Gardeners are being advised to wash their hands after coming into contact with compost following a series of rare cases of Legionella over the past five years.
One man has died and five others have become ill after contracting 'Legionella longbeachae', which it is understood to come from compost.
Doctors all over the UK are being urged to be alert for a link with gardening if they see patients with unusual pneumonia.
Symptoms of Legionella longbeachae include headaches, diarrhoea or a dry cough followed by pneumonia.
All those who have contracted the illness so far were very keen gardeners, using different brands of compost.
The strain is well known in Australia and New Zealand, where bags of compost carry warning labels.
But these are the first cases linked to compost to be confirmed in the UK.

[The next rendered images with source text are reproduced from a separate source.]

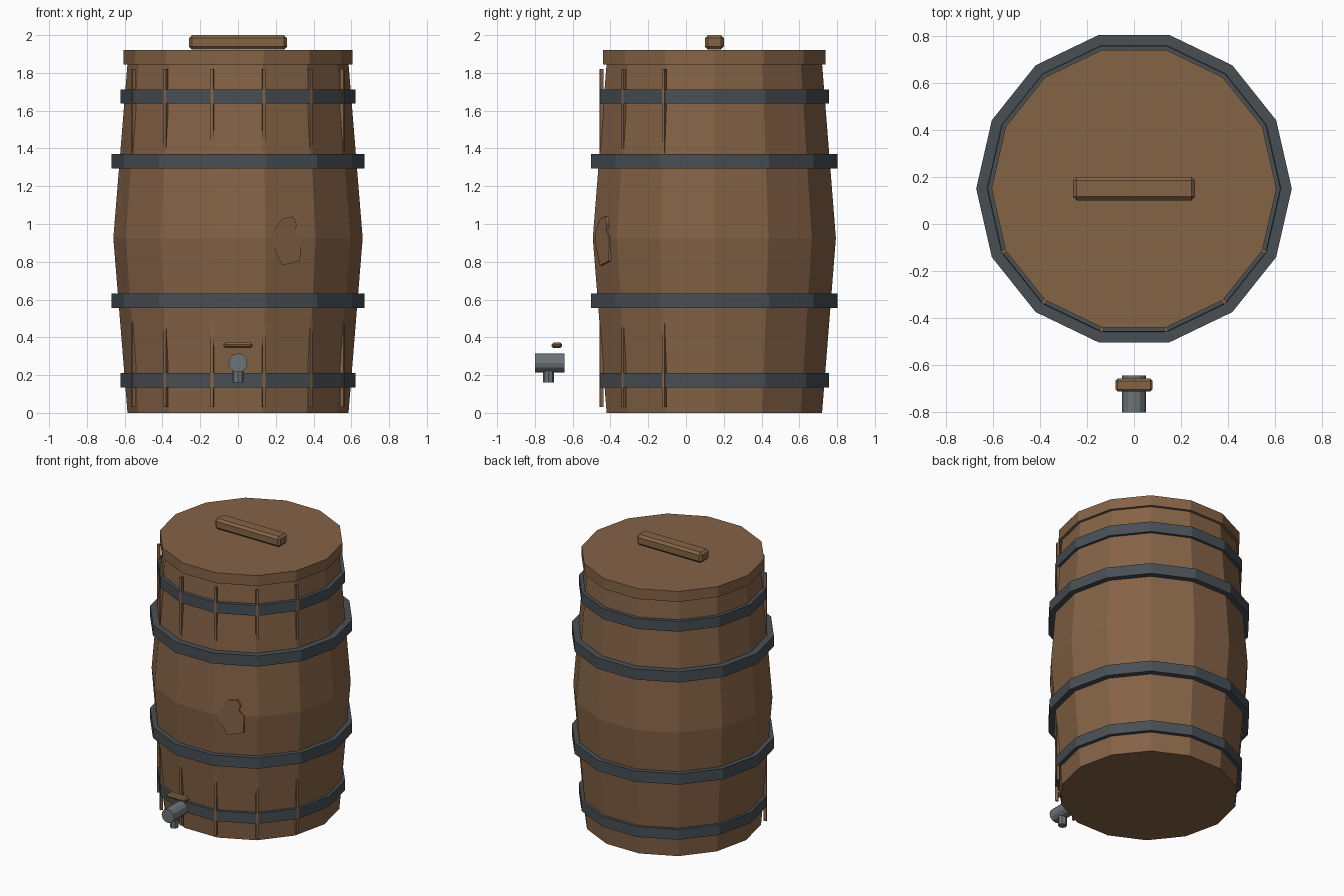
import bpy, bmesh, math
from mathutils import Matrix

if "Cube" in bpy.data.objects:
    bpy.data.objects.remove(bpy.data.objects["Cube"])

N, CY = 14, 0.15          # barrel sides and barrel centre in y


def material(name, rgb):
    m = bpy.data.materials.new(name)
    m.diffuse_color = (*rgb, 1)
    m.use_nodes = True
    m.node_tree.nodes["Principled BSDF"].inputs["Base Color"].default_value = m.diffuse_color
    return m


WOOD = material("brown_wood", (0.235, 0.125, 0.062))
IRON = material("dark_iron", (0.065, 0.078, 0.09))
STEEL = material("grey_steel", (0.15, 0.175, 0.185))


def finish(name, bm, mat):
    bmesh.ops.recalc_face_normals(bm, faces=bm.faces[:])
    me = bpy.data.meshes.new(name)
    bm.to_mesh(me)
    bm.free()
    me.materials.append(mat)
    ob = bpy.data.objects.new(name, me)
    bpy.context.collection.objects.link(ob)
    return ob


def lathe(name, profile, mat, ring=False):
    """Spin (radius, z) points round the barrel axis; ring closes the profile."""
    bm = bmesh.new()
    loops = [[bm.verts.new((r * math.cos(2 * math.pi * i / N),
                            CY + r * math.sin(2 * math.pi * i / N), z))
              for i in range(N)] for r, z in profile]
    pairs = list(zip(loops, loops[1:]))
    if ring:
        pairs.append((loops[-1], loops[0]))
    else:
        bm.faces.new(loops[0])
        bm.faces.new(loops[-1])
    for a, b in pairs:
        for i in range(N):
            j = (i + 1) % N
            bm.faces.new((a[i], a[j], b[j], b[i]))
    return finish(name, bm, mat)


def box(name, centre, size, mat, bevel=0, turn=0):
    bm = bmesh.new()
    bmesh.ops.create_cube(bm, size=1, matrix=Matrix.Diagonal((*size, 1)))
    if bevel:
        bmesh.ops.bevel(bm, geom=bm.edges[:], offset=bevel, segments=1, affect='EDGES')
    bm.transform(Matrix.Translation(centre) @ Matrix.Rotation(turn, 4, 'Z'))
    return finish(name, bm, mat)


def cylinder(name, centre, radius, depth, sides, mat, tilt=0):
    bm = bmesh.new()
    bmesh.ops.create_cone(bm, cap_ends=True, segments=sides, radius1=radius,
                          radius2=radius, depth=depth)
    bm.transform(Matrix.Translation(centre) @ Matrix.Rotation(tilt, 4, 'X'))
    return finish(name, bm, mat)


# Barrel body and lid
lathe("barrel_body", [(0.585, 0), (0.66, 0.925), (0.585, 1.85)], WOOD)
lathe("lid", [(0.605, 1.845), (0.605, 1.92)], WOOD)
box("lid_handle", (0, 0.15, 1.962), (0.52, 0.1, 0.076), WOOD, 0.016)

# Iron hoops
for k, (r, z0, z1) in enumerate([(0.622, 0.135, 0.21), (0.67, 0.555, 0.633),
                                 (0.67, 1.293, 1.37), (0.622, 1.637, 1.712)]):
    lathe(f"hoop_{k + 1}", [(r, z0), (r, z1), (0.585, z1), (0.585, z0)], IRON, True)

# Upright stave ridges on the front corners only
for k in range(1, 7):
    a = -2 * math.pi * k / N
    box(f"stave_ridge_{k}", (0.613 * math.cos(a), CY + 0.613 * math.sin(a), 0.925),
        (0.02, 0.016, 1.79), WOOD, 0, a)

# Patch plate on a front face
a = -2.5 * 2 * math.pi / N
nx, ny = math.cos(a), math.sin(a)
outline = [(.183, .96), (.237, 1.03), (.29, 1.04), (.312, 1.0), (.302, .965),
           (.335, .925), (.328, .805), (.233, .78), (.183, .89)]
bm = bmesh.new()
rings = []
for d in (0.635, 0.647):
    rings.append([bm.verts.new((x, CY + (d - x * nx) / ny, z)) for x, z in outline])
bm.faces.new(rings[0])
bm.faces.new(rings[1])
for i in range(len(outline)):
    j = (i + 1) % len(outline)
    bm.faces.new((rings[0][i], rings[0][j], rings[1][j], rings[1][i]))
finish("patch", bm, WOOD)

# Tap in front of the barrel
cylinder("tap_body", (0, -0.722, 0.265), 0.05, 0.156, 12, STEEL, math.pi / 2)
cylinder("tap_spout", (0, -0.727, 0.2), 0.029, 0.08, 8, STEEL)
box("tap_handle", (0, -0.684, 0.358), (0.156, 0.054, 0.028), WOOD, 0.009)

"Gardening is a very healthy hobby but like anything in life there's a few risks," said Dr Martin Donaghy, medical director of Health Protection Scotland.
"Over the past five years we've had three confirmed cases of Legionella longbeachae, plus two 'probable' and one 'possible' so we do need to take steps to reduce the risk even further."

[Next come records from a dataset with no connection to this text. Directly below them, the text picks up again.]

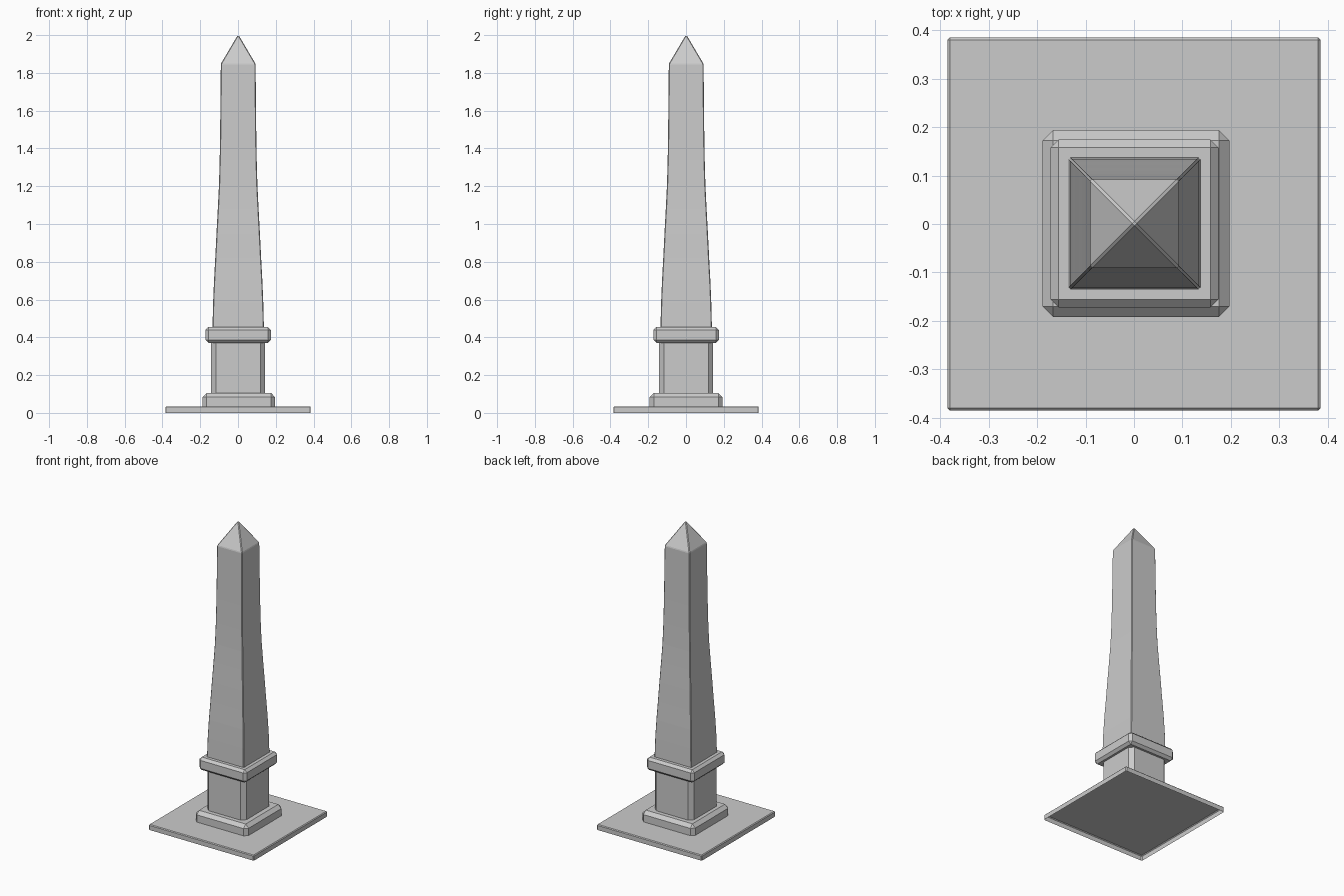
import bpy
import bmesh

if "Cube" in bpy.data.objects:
    bpy.data.objects.remove(bpy.data.objects["Cube"])


def add_bevel(obj, width, angle=0.5):
    mod = obj.modifiers.new("edge_bevel", 'BEVEL')
    mod.width = width
    mod.segments = 1
    mod.limit_method = 'ANGLE'
    mod.angle_limit = angle


def stack(name, profile, bevel, center=(0, 0), bottom=False, top=True):
    """Square tower through (half width, height) levels; zero width is an apex."""
    bm = bmesh.new()
    rings = []
    for h, z in profile:
        corners = [(-1, -1), (1, -1), (1, 1), (-1, 1)] if h > 0 else [(0, 0)]
        rings.append([bm.verts.new((center[0] + x * h, center[1] + y * h, z))
                      for x, y in corners])
    if bottom:
        bm.faces.new(rings[0][::-1])
    for a, b in zip(rings, rings[1:]):
        for i in range(4):
            j = (i + 1) % 4
            if len(b) == 1:
                bm.faces.new((a[i], a[j], b[0]))
            else:
                bm.faces.new((a[i], a[j], b[j], b[i]))
    if top and len(rings[-1]) == 4:
        bm.faces.new(rings[-1])
    bm.normal_update()
    mesh = bpy.data.meshes.new(name)
    bm.to_mesh(mesh)
    bm.free()
    obj = bpy.data.objects.new(name, mesh)
    bpy.context.collection.objects.link(obj)
    add_bevel(obj, bevel)
    return obj


def block(name, half, z0, z1, bevel, center=(0, 0), **caps):
    return stack(name, [(half, z0), (half, z1)], bevel, center, **caps)


# Ground slab (hollow underneath) and stepped pedestal
block("ground_slab", 0.385, 0.0, 0.035, 0.005)
block("plinth", 0.193, 0.035, 0.105, 0.022, (0.004, 0.001))
block("pedestal", 0.143, 0.105, 0.370, 0.026, (0.001, 0.001), top=False)
block("collar", 0.173, 0.370, 0.455, 0.016, (0.001, 0.001), bottom=True)

# Tapering shaft with pyramid tip, its sides following a gentle curve
stack("shaft", [(0.136, 0.455), (0.133, 0.58), (0.128, 0.70),
                (0.1215, 0.82), (0.115, 0.95), (0.108, 1.08), (0.102, 1.20),
                (0.098, 1.34), (0.0955, 1.5), (0.092, 1.848), (0.0, 2.004)],
      0.004, (0.001, 0.001))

Most people recover after treatment with antibiotics and Dr Donaghy said other cases may have gone unreported.
"One of the features of this phenomenon is that we've only seen it in Scotland," he said.
"We're working closely with colleagues in England to find out the reasons for that.”
Specialists are now investigating whether recent changes to compost formulas might be to blame as manufacturers move away from traditional peat-based growing media.
Health Protection Scotland is in discussions with the Scottish government on whether Australian-style warning labels should be recommended to manufacturers.